Ten Misconceptions about History

 1. History is boring. It is just about names and dates.

Wrong!  Names and dates are helpful background details in the complex story of the past. Names and dates are just the beginning of a real study of history. In fact, names and dates come after all sorts of more interesting things, and can usually be looked up.

2. History is irrelevant. Events in the past are over, so they don't matter today.

Wrong!  Tell that to any country with a centuries-old border conflict, unhealed war wounds, tense ethnic conflict, or controversial national celebrations. History is real and has an impact on the everyday lives of people around the world. 

3. History is the story of the winners.

Wrong!  Every people, country, region, and group has a voice in history. Our professors specialize in all areas of the world and teach courses on a wide range of countries, cultures, and social groups. 

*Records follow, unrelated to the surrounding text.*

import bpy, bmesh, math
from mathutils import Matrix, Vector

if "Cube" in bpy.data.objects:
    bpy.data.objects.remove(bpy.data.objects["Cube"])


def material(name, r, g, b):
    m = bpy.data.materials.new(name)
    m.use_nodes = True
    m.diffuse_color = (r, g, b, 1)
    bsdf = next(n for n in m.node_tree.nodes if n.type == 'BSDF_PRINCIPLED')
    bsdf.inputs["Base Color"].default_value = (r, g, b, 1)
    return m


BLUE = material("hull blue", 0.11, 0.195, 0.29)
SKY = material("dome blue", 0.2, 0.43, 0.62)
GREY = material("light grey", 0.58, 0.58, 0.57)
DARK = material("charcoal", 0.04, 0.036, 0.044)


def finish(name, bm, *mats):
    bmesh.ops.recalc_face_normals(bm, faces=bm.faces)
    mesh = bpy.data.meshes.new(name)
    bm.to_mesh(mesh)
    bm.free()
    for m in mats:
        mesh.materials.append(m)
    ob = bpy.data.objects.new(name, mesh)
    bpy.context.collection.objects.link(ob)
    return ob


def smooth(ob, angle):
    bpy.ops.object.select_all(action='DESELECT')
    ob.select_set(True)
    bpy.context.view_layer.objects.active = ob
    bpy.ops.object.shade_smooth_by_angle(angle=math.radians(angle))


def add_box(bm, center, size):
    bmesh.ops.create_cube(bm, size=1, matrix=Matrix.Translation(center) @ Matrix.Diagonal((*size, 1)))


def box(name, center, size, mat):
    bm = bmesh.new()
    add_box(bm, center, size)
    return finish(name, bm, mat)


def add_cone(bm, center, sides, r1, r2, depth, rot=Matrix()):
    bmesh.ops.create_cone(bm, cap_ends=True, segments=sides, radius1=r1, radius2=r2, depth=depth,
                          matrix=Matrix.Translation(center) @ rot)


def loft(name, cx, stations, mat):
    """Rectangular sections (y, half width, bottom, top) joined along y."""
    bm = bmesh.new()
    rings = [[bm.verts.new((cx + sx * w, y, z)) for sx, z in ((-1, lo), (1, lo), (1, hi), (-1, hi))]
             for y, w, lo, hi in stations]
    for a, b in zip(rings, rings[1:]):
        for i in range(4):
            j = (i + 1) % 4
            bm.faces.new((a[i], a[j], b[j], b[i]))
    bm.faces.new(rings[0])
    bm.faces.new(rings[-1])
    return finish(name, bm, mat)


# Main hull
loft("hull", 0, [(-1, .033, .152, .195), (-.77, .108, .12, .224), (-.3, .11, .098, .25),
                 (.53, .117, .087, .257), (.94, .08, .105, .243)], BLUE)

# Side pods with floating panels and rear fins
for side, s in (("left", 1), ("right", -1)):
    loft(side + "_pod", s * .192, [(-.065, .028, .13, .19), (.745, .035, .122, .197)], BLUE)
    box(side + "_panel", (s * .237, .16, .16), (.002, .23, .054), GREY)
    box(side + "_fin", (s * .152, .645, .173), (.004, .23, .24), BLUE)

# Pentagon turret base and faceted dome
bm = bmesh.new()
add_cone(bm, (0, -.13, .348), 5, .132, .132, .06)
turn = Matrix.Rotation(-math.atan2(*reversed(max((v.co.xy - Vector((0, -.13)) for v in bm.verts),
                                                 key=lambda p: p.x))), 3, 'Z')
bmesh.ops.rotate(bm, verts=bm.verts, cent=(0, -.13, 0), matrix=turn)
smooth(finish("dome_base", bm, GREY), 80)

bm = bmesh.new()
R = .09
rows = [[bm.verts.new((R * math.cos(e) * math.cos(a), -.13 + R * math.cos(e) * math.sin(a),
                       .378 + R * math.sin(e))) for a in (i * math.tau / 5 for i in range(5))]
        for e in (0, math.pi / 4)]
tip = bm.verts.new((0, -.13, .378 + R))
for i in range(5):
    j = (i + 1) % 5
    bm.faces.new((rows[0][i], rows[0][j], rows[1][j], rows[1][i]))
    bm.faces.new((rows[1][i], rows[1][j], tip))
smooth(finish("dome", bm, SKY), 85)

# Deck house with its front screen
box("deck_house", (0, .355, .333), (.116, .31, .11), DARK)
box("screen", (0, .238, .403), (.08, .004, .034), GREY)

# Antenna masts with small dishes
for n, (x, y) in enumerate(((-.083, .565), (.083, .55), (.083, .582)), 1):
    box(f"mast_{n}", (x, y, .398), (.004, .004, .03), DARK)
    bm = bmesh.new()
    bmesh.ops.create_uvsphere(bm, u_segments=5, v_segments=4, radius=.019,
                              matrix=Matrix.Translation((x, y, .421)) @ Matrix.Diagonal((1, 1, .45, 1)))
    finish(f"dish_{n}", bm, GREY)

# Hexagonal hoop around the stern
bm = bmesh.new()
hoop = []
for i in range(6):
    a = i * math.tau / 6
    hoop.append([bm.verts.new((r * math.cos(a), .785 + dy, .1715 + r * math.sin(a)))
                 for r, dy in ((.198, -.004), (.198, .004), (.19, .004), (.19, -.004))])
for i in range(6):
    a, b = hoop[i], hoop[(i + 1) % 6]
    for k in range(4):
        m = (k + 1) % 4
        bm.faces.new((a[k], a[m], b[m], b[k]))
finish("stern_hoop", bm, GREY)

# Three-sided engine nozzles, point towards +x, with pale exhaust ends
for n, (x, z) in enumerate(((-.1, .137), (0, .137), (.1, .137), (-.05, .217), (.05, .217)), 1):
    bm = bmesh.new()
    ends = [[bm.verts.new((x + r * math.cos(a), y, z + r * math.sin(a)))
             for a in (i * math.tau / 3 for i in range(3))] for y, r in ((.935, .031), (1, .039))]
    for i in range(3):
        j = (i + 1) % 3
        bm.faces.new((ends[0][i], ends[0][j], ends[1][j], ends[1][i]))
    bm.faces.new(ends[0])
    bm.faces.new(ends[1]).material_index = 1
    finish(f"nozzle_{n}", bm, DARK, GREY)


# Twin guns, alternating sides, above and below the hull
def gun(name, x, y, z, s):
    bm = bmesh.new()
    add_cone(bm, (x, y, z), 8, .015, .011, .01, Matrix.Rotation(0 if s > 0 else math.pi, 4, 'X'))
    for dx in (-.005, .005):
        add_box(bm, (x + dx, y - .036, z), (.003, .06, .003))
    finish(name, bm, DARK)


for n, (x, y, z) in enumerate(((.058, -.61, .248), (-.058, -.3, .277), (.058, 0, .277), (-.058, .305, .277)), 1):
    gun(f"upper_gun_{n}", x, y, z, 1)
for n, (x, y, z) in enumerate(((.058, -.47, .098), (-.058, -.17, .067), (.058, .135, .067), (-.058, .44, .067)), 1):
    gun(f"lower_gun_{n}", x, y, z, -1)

4. Historians are dull and stuffy.

Wrong!  Get to know any of our interesting and engaging professors. They are all brilliant individuals with fascinating topics to share.

5. History classes always have tests. I will always have to memorize names and dates!

Wrong!  History classes at MHC rarely have the kind of tests you might have had in high school. Assignments vary based on the course and professor.

6. Course reading in history is usually a textbook.

Wrong! Very few history professors will make you read a textbook. Professors choose unique and interesting books and articles for their classes depending on the subject, the interests of the students, and the current scholarly discourse on their topic.

7. 100-level courses are always easy and mainly for first-years.

Wrong!  Anyone can take a 100-level course and they are not always a piece of cake. 100-level courses are meant to be regional surveys, designed to introduce you to an area of history that you may not have studied before. 

8. 300-level courses are just for upperclassmen.

Wrong!  Underclassmen can and have taken 300-level courses if they meet the prerequisites and, through written application, receive permission of the instructor. Depending on your experience in the topic, you might qualify for a 300-level as a first-year or sophomore. To see if you qualify, please fill out the application.

9. The History Department Lounge (310 Skinner) is just for professors.

Wrong!  The Common Room is for you to hang out, socialize, and study. Stop by, have a cup of coffee, and make yourself at home!

10. The History major has required courses.

Wrong!  There is no single required course for history. There are regional and seminar requirements designed to give flexibility to students with varied topical interests. See the requirements checklist.